Instructions to follow:
Find the line with "bm.to_mesh(me)" in the entries below, then reproduce it and every line after it down to and including the line with "return d, o, d.cross(o)", exactly.

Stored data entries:
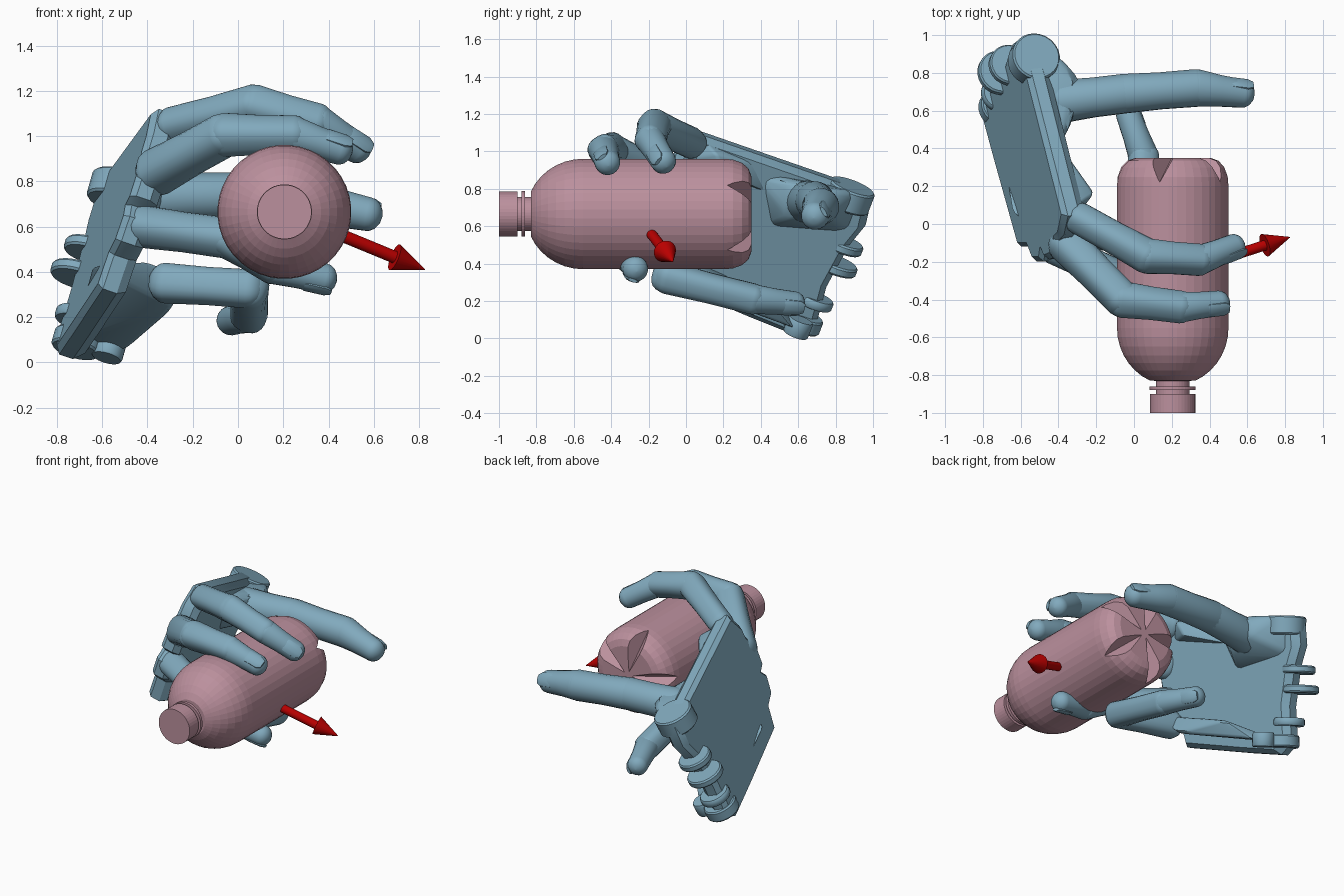
import bpy, bmesh, math
from mathutils import Vector as V

if "Cube" in bpy.data.objects:
    bpy.data.objects.remove(bpy.data.objects["Cube"])


def material(name, color):
    m = bpy.data.materials.new(name)
    m.diffuse_color = (*color, 1)
    m.use_nodes = True
    m.node_tree.nodes["Principled BSDF"].inputs["Base Color"].default_value = m.diffuse_color
    return m


BLUE = material("blue", (0.22, 0.40, 0.51))
PINK = material("pink", (0.50, 0.28, 0.34))
RED = material("red", (0.5, 0.0, 0.0))


def finish(bm, name, mat, smooth=None):
    bmesh.ops.recalc_face_normals(bm, faces=bm.faces)
    me = bpy.data.meshes.new(name)
    bm.to_mesh(me)
    bm.free()
    ob = bpy.data.objects.new(name, me)
    bpy.context.collection.objects.link(ob)
    if mat:
        me.materials.append(mat)
    if smooth:
        bpy.ops.object.select_all(action='DESELECT')
        ob.select_set(True)
        bpy.context.view_layer.objects.active = ob
        bpy.ops.object.shade_smooth_by_angle(angle=math.radians(smooth))
    return ob


def loft(bm, rings):
    vs = [[bm.verts.new(p) for p in r] for r in rings]
    n = len(vs[0])
    for a, b in zip(vs, vs[1:]):
        for i in range(n):
            bm.faces.new((a[i], a[(i + 1) % n], b[(i + 1) % n], b[i]))
    bm.faces.new(vs[0][::-1])
    bm.faces.new(vs[-1])


def frame(d, out):
    d = d.normalized()
    o = (out - d * out.dot(d)).normalized()
    return d, o, d.cross(o)


def revolve(bm, a, d, profile, out=V((0, 0, 1)), n=32, boxy=1.0, flat=1.0):
    # profile of (distance along d, radius) swept round the line from a
    d, o, s = frame(d, out)

    def se(x):
        return math.copysign(abs(x) ** boxy, x)
    angles = [2 * math.pi * (i + 0.5) / n for i in range(n)]
    loft(bm, [[a + d * t + o * (r * flat * se(math.cos(q))) + s * (r * se(math.sin(q))) for q in angles]
              for t, r in profile])


def hull(name, pts, mat, bevel=0.0):
    bm = bmesh.new()
    for p in pts:
        bm.verts.new(p)
    bmesh.ops.convex_hull(bm, input=bm.verts)
    bmesh.ops.delete(bm, geom=[v for v in bm.verts if not v.link_faces], context='VERTS')
    bmesh.ops.dissolve_limit(bm, angle_limit=0.05, verts=bm.verts, edges=bm.edges)
    if bevel:
        bmesh.ops.bevel(bm, geom=bm.edges[:], offset=bevel, segments=2, affect='EDGES', profile=0.5)
    return finish(bm, name, mat, 35 if bevel else None)


# bottle: turned body, neck ring and cap
bm = bmesh.new()
prof = [(0.35, 0.001), (0.35, 0.2), (0.335, 0.243), (0.3, 0.274), (0.25, 0.292), (0.2, 0.296), (-0.55, 0.296)]
for k in range(1, 8):
    a = math.radians(66 * k / 7)
    prof.append((-0.55 - 0.306 * math.sin(a), 0.296 * math.cos(a)))
prof += [(-0.83, 0.09), (-0.86, 0.09), (-0.86, 0.122), (-0.88, 0.122), (-0.88, 0.09),
         (-0.9, 0.09), (-0.9, 0.12), (-1.0, 0.12), (-1.0, 0.001)]
axis = V((0.205, 0, 0.665))
revolve(bm, axis, V((0, 1, 0)), prof, n=40)
bottle = finish(bm, "bottle", PINK)

# five wedge grooves in the bottle base
for k in range(5):
    q = 2 * math.pi * k / 5 + 0.55
    r, t = V((math.cos(q), 0, math.sin(q))), V((-math.sin(q), 0, math.cos(q)))
    up = V((0, 1, 0))
    c = axis + r * 0.03
    cut = hull("groove_cutter", [c + up * 0.345, c + up * 0.4,
               *(axis + r * 0.34 + t * s + up * 0.37 for s in (-0.1, 0.1)),
               axis + r * 0.34 + up * 0.2], None)
    cut.hide_render = True
    mod = bottle.modifiers.new("groove", 'BOOLEAN')
    mod.operation = 'DIFFERENCE'
    mod.object = cut
    bpy.context.view_layer.objects.active = bottle
    bpy.ops.object.modifier_apply(modifier=mod.name)
    bpy.data.objects.remove(cut)

# arrow
bm = bmesh.new()
a, b = V((0.42, -0.2, 0.577)), V((0.825, -0.07, 0.41))
L = (b - a).length
revolve(bm, a, b - a, [(0, 0.028), (L - 0.15, 0.028), (L - 0.15, 0.062), (L, 0.002)], n=20)
finish(bm, "arrow", RED, 40)


# fingers: three rounded segments and a nail
def finger(name, pts, radii, boxy=0.8):
    pts = [V(p) for p in pts]
    bm = bmesh.new()
    for i in range(3):
        a, b = pts[i], pts[i + 1]
        ra, rb = radii[i], radii[i + 1]
        d, L = b - a, (b - a).length
        j = min(i, 1)
        out = pts[j + 1] - (pts[j] + pts[j + 2]) / 2
        caps = [math.radians(q) for q in (88, 65, 40, 18)]
        p = [(-0.85 * ra * math.sin(q), ra * math.cos(q)) for q in caps]
        p += [(0.0, ra), (L * 0.5, (ra + rb) * 0.48), (L, rb)]
        p += [(L + 0.85 * rb * math.sin(q), rb * math.cos(q)) for q in caps[::-1]]
        revolve(bm, a, d, p, out, n=20, boxy=boxy if i < 2 else 1.0)
    d, o, s = frame(d, out)
    r = radii[3]
    revolve(bm, pts[3] - d * r * 0.5 + o * r * 0.82, d,
            [(-r * 0.8, r * 0.45), (-r * 0.6, r * 0.62), (r * 0.7, r * 0.62), (r * 1.1, r * 0.4)],
            o, n=12, flat=0.35)
    finish(bm, name, BLUE, 40)


finger("index_finger", [(-0.29, 0.03, 1.045), (0.07, -0.17, 1.135), (0.35, -0.19, 1.06), (0.53, -0.12, 0.945)],
       [0.08, 0.088, 0.08, 0.068])
finger("middle_finger", [(-0.36, -0.1, 0.84), (-0.06, -0.40, 1.005), (0.25, -0.44, 1.005), (0.45, -0.42, 0.94)],
       [0.1, 0.092, 0.082, 0.068])
finger("ring_finger", [(-0.42, -0.12, 0.6), (-0.05, -0.3, 0.55), (0.16, -0.3, 0.42), (0.38, -0.27, 0.37)],
       [0.088, 0.085, 0.075, 0.068])
finger("little_finger", [(-0.32, -0.02, 0.35), (0.05, -0.1, 0.325), (0.05, 0.36, 0.21), (-0.03, 0.58, 0.185)],
       [0.088, 0.085, 0.08, 0.066])
finger("thumb", [(-0.38, 0.65, 0.73), (-0.05, 0.69, 0.735), (0.33, 0.72, 0.705), (0.575, 0.69, 0.655)],
       [0.115, 0.105, 0.1, 0.075], 1.0)


# palm: tilted plate, its outline given in the side view
def on_back(y, z):
    return V((-0.6 - 0.136 * (y - 0.97) + 0.339 * (z - 0.8), y, z))


N = V((0.765, 0.104, -0.259)).normalized()      # towards the inside of the hand
outline = [(0.04, 1.125), (-0.06, 1.02), (-0.08, 0.95), (-0.17, 0.88), (-0.19, 0.74), (-0.14, 0.7), (-0.2, 0.65),
           (-0.2, 0.54), (-0.12, 0.48), (-0.12, 0.33), (0.33, 0.14), (0.58, 0.04),
           (0.68, 0.08), (0.74, 0.3), (0.86, 0.52), (0.95, 0.63), (0.98, 0.76), (0.92, 0.82)]
rim = [on_back(*p) for p in outline]
mid = sum(rim, V()) / len(rim)
bm = bmesh.new()
loft(bm, [[mid + (p - mid) * s + N * t for p in rim]
          for t, s in ((-0.01, 0.94), (0.015, 1.0), (0.08, 1.0), (0.12, 0.93))])
finish(bm, "palm", BLUE, 30)

# pads on the inside of the palm
hull("little_finger_pad", [(-0.7, 0.5, 0.16), (-0.65, 0.05, 0.43), (-0.4, -0.07, 0.45), (-0.28, -0.02, 0.4),
     (-0.28, 0.06, 0.24), (-0.5, 0.58, 0.05), (-0.37, 0.45, 0.2), (-0.74, 0.62, 0.09)], BLUE, 0.02)
hull("thumb_pad", [(-0.56, 0.92, 0.8), (-0.42, 0.92, 0.78), (-0.29, 0.77, 0.8), (-0.32, 0.55, 0.82),
     (-0.34, 0.56, 0.64), (-0.3, 0.76, 0.66), (-0.6, 0.88, 0.55), (-0.55, 0.4, 0.58), (-0.42, 0.35, 0.9)], BLUE, 0.03)
hull("index_pad", [(-0.38, 0.05, 1.11), (-0.21, 0.16, 0.99), (-0.24, 0.2, 0.88), (-0.45, 0.5, 0.9),
     (-0.4, -0.02, 0.95), (-0.46, 0.5, 0.75), (-0.33, 0.0, 0.95)], BLUE, 0.015)

# wrist hinge lugs: flat round plates side by side
W = V((0.2, 0.27, 0.7)).normalized()
lugs = [((-0.53, 0.87, 0.76), 0.13, 0.12), ((-0.66, 0.84, 0.5), 0.11, 0.05), ((-0.71, 0.8, 0.39), 0.12, 0.05),
        ((-0.71, 0.69, 0.2), 0.1, 0.05), ((-0.71, 0.62, 0.09), 0.11, 0.08), ((-0.57, 0.6, 0.06), 0.07, 0.09)]
for i, (c, r, h) in enumerate(lugs):
    bm = bmesh.new()
    revolve(bm, V(c), W, [(-h / 2, r * 0.93), (-h / 2 + 0.01, r), (h / 2 - 0.01, r), (h / 2, r * 0.93)],
            V((1, 0, 0)), n=24)
    finish(bm, f"wrist_lug_{i + 1}", BLUE, 35)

Problem solution:
    bm.to_mesh(me)
    bm.free()
    ob = bpy.data.objects.new(name, me)
    bpy.context.collection.objects.link(ob)
    if mat:
        me.materials.append(mat)
    if smooth:
        bpy.ops.object.select_all(action='DESELECT')
        ob.select_set(True)
        bpy.context.view_layer.objects.active = ob
        bpy.ops.object.shade_smooth_by_angle(angle=math.radians(smooth))
    return ob


def loft(bm, rings):
    vs = [[bm.verts.new(p) for p in r] for r in rings]
    n = len(vs[0])
    for a, b in zip(vs, vs[1:]):
        for i in range(n):
            bm.faces.new((a[i], a[(i + 1) % n], b[(i + 1) % n], b[i]))
    bm.faces.new(vs[0][::-1])
    bm.faces.new(vs[-1])


def frame(d, out):
    d = d.normalized()
    o = (out - d * out.dot(d)).normalized()
    return d, o, d.cross(o)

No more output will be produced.